“Did you see the lines? There are three lines trying to get up this way,” Howard-Penn said outside the Franklin County election board. She also planned to vote for Biden.
At some polling places, workers wore masks, gloves and face shields. Lines and voting stations were set up six feet apart and the stations and pens were sanitized between users.
However, poll workers are not required to wear masks everywhere. In Kansas, the secretary of state’s office did not make masks mandatory at the polls, drawing objections from some voters, particularly older ones.
Election officials in Wisconsin said the state’s presidential primary provided lessons that were guiding current preparations.
Wisconsin held its presidential primary early in the pandemic after Democratic attempts to delay the April voting were thwarted. Voters waited in long lines in Milwaukee and elsewhere because a worker shortage meant there were fewer polling places.
Several election officials said they were confident they would have enough poll workers, sanitation supplies and protective gear to ensure Election Day goes smoothly and safely. But they are also encouraging voters to cast their ballots early, if they can.
“Our clerks and communities have learned a lot since the April election,” Waukesha County Clerk Meg Wartman said. “Our community members, our voters, are a lot more confident about how they can be out (safely)….I wouldn’t want people to be afraid to go to the polls because I think we’re better prepared.”
Wisconsin voter Jon Gausewitz, 37, still plans to vote in person on Election Day. He said that could change if the virus situation worsens where he lives outside Madison, the state capital.
“I’m just watching the numbers and rates and hospitalizations, that sort of thing, to see where we’re at,” Gausewitz said. “I’m still feeling pretty safe about it.”
In Ohio, county election boards have put elaborate plans in place to keep voters safe during in-person voting that began Oct. 6, Ohio Association of Election Officials spokesman Aaron Ockerman said.
Republican Secretary of State Frank LaRose updated a 61-point health and safety plan in late September that provides boards with detailed guidance on sanitation, use of personal protective gear, social distancing and other measures.
Anxiety among older Ohio voters may have helped drive the huge turnout at an online AARP-sponsored town hall with the secretary of state this week. More than 15,000 people dialed in, peppering the elections chief with technical questions about voting by mail.
As reassurance, LaRose provided his personal email address to participants and urged them to write with questions. Elections officials are preparing lists of reserve poll workers who are willing to be called on at the last minute.

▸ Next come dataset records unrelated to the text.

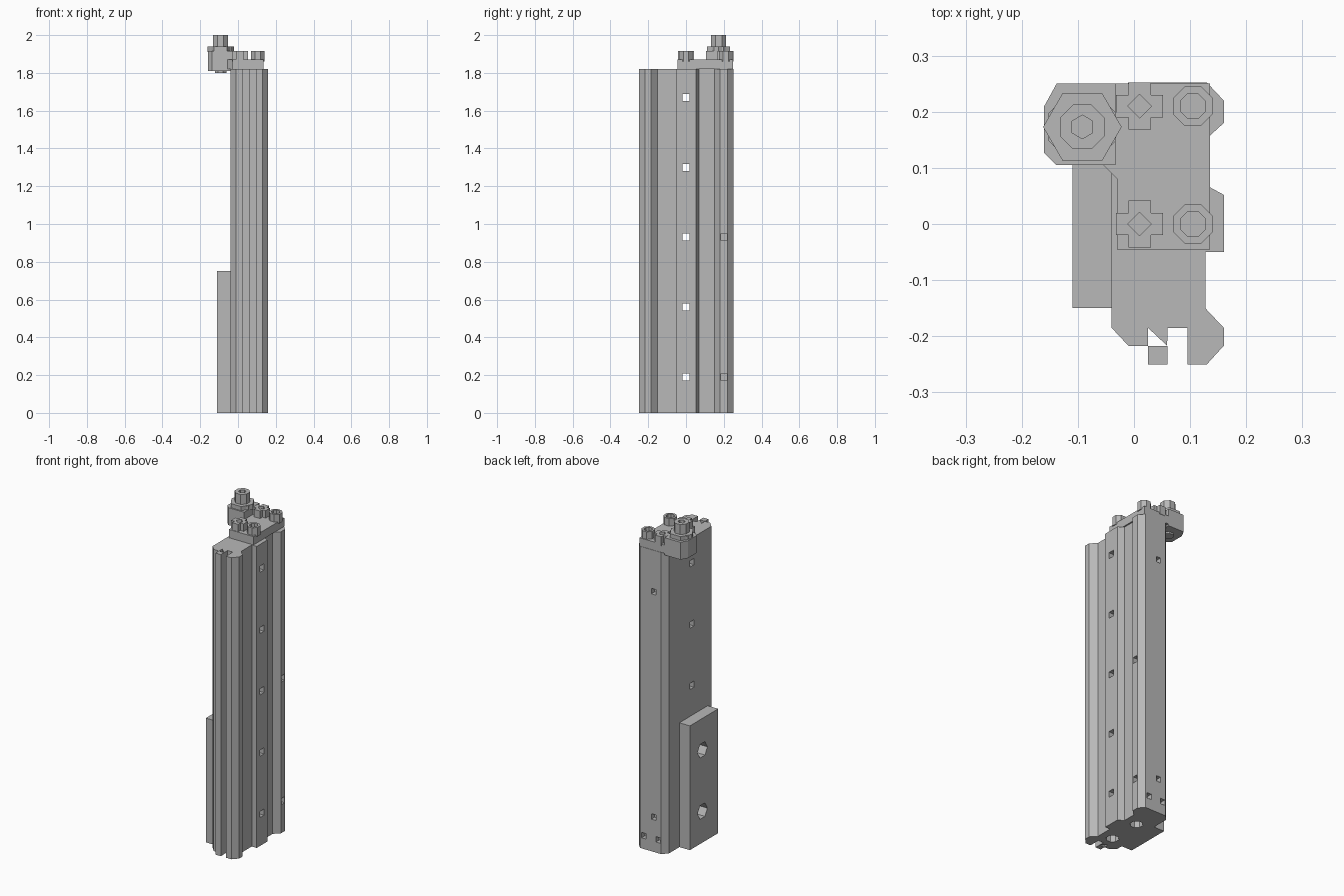
import bpy, bmesh, math
from mathutils import Vector

old = bpy.data.objects.get("Cube")
if old:
    bpy.data.objects.remove(old, do_unlink=True)

grey = bpy.data.materials.new("machined grey")
grey.use_nodes = True
grey.diffuse_color = (0.48, 0.48, 0.48, 1)
grey.node_tree.nodes["Principled BSDF"].inputs["Base Color"].default_value = (0.48, 0.48, 0.48, 1)


def prism(name, outline, z0, z1):
    """Extrude a flat outline from z0 to z1."""
    bm = bmesh.new()
    face = bm.faces.new([bm.verts.new((x, y, z0)) for x, y in outline])
    top = bmesh.ops.extrude_face_region(bm, geom=[face])
    verts = [v for v in top["geom"] if isinstance(v, bmesh.types.BMVert)]
    bmesh.ops.translate(bm, verts=verts, vec=(0, 0, z1 - z0))
    bmesh.ops.recalc_face_normals(bm, faces=bm.faces)
    mesh = bpy.data.meshes.new(name)
    bm.to_mesh(mesh)
    bm.free()
    mesh.materials.append(grey)
    ob = bpy.data.objects.new(name, mesh)
    bpy.context.collection.objects.link(ob)
    return ob


def ngon(x, y, r, sides, turn=0.0):
    return [(x + r * math.cos(math.tau * (i + turn) / sides),
             y + r * math.sin(math.tau * (i + turn) / sides)) for i in range(sides)]


def rect(x0, x1, y0, y1):
    return [(x0, y0), (x1, y0), (x1, y1), (x0, y1)]


def block(name, x, y, z, sx, sy, sz):
    return prism(name, rect(x - sx / 2, x + sx / 2, y - sy / 2, y + sy / 2),
                 z - sz / 2, z + sz / 2)


def cut(target, cutters):
    """Subtract the cutters from the target and discard them."""
    bpy.context.view_layer.objects.active = target
    for c in cutters:
        mod = target.modifiers.new("cut", 'BOOLEAN')
        mod.operation, mod.solver, mod.object = 'DIFFERENCE', 'EXACT', c
        bpy.ops.object.modifier_apply(modifier=mod.name)
        bpy.data.objects.remove(c, do_unlink=True)


# Extruded rail with its side grooves and front slot
body = prism("rail_body", [
    (-.04, -.185), (-.01, -.217), (.025, -.217), (.025, -.185), (.059, -.217),
    (.06, -.185), (.095, -.185), (.095, -.25), (.13, -.25), (.16, -.217),
    (.16, -.185), (.127, -.15), (.127, -.05), (.16, -.05), (.16, .052),
    (.127, .07), (.127, .15), (.16, .18), (.16, .22), (.13, .252),
    (-.01, .252), (-.04, .22)], 0, 1.82)
prism("slot_lip", rect(.025, .06, -.25, -.217), 0, 1.82)

pitch = [.19 + .37 * i for i in range(5)]
holes = [block("hole", 0, 0, z, .6, .037, .037) for z in pitch]
holes += [block("hole", .16, .2, z, .06, .032, .037) for z in (pitch[0], pitch[2])]
holes += [block("hole", x, .25, z, .03, .06, .033)
          for x, z in ((.04, .21), (.04, 1.57), (.105, .08), (.01, .08))]
holes += [prism("bore", ngon(.05, y, .036, 8, .5), -.05, .06) for y in (-.12, .08)]
cut(body, holes)

# Mounting plate on the side, with two wide holes
mount = prism("mounting_plate", rect(-.11, -.04, -.15, .12), 0, .75)
wide = []
for z in pitch[:2]:
    c = prism("wide_hole", ngon(0, 0, .047, 6, .5), -.05, .05)
    c.data.transform(c.matrix_world.Rotation(math.pi / 2, 4, 'Y'))
    c.data.transform(c.matrix_world.Translation(Vector((-.08, 0, z))))
    wide.append(c)
cut(mount, wide)

# End cap and the overhanging connector bracket
prism("end_cap", [(-.03, -.045), (.135, -.045), (.135, .25), (-.055, .25),
                  (-.055, .105), (-.03, .08)], 1.82, 1.87)
prism("connector_bracket", [(-.138, .105), (-.033, .105), (-.033, .25), (-.138, .25),
                            (-.16, .21), (-.16, .127)], 1.81, 1.915)

# Cross-shaped and round fasteners on the cap
for row, y in (("front", 0), ("back", .21)):
    a, b = .042, .02
    corner = [(a, b), (b, b), (b, a)]
    cross = []
    for q in range(4):
        for px, py in corner:
            for _ in range(q):
                px, py = -py, px
            cross.append((.01 + px, y + py))
    stud = prism(row + "_cross_stud", cross, 1.86, 1.915)
    cut(stud, [prism("socket", ngon(.01, y, .021, 4), 1.875, 1.95)])
    screw = prism(row + "_screw", ngon(.105, y, .038, 8, .5), 1.86, 1.915)
    cut(screw, [prism("socket", ngon(.105, y, .024, 8, .5), 1.875, 1.95)])

# Connector: underside boss, hex flange, collar, and hollow stem
cx, cy = -.092, .173
prism("connector_boss", ngon(cx, cy, .033, 8, .5), 1.8, 1.82)
prism("connector_flange", ngon(cx, cy, .07, 6), 1.91, 1.94)
prism("connector_collar", ngon(cx, cy, .065, 8, .5), 1.91, 1.936)
stem = prism("connector_stem", ngon(cx, cy, .043, 8, .5), 1.93, 2.0)
cut(stem, [prism("socket", ngon(cx, cy, .021, 6, .5), 1.96, 2.05)])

Minnesota election officials have recruited all 30,000 poll workers they believe are needed to run the general election. They have cross-trained numerous others, including county and city workers, as reserves in case they’re needed, Risikat Adesaogun, a spokeswoman for Minnesota Secretary of State Steve Simon, said.
Officials in the battleground states reported no plans to close polling places, even if virus cases continue to spike.
“Obviously, we would try to open as many polling places as possible,” Nick Custodio, a deputy commissioner for Philadelphia’s election office, said. “We don’t want to close polling places unless that is what is advised.”
Associated Press writers Kate Brumback and Christina A. Cassidy in Atlanta; Ryan J. Foley in Iowa City, Iowa; Steve Karnowski in Minneapolis; Geoff Mulvihill in Davenport, Iowa; Anna Nichols in Lansing, Michigan; David Pitt in Des Moines, Iowa; and Julie Carr Smyth in Columbus, Ohio, contributed to this report.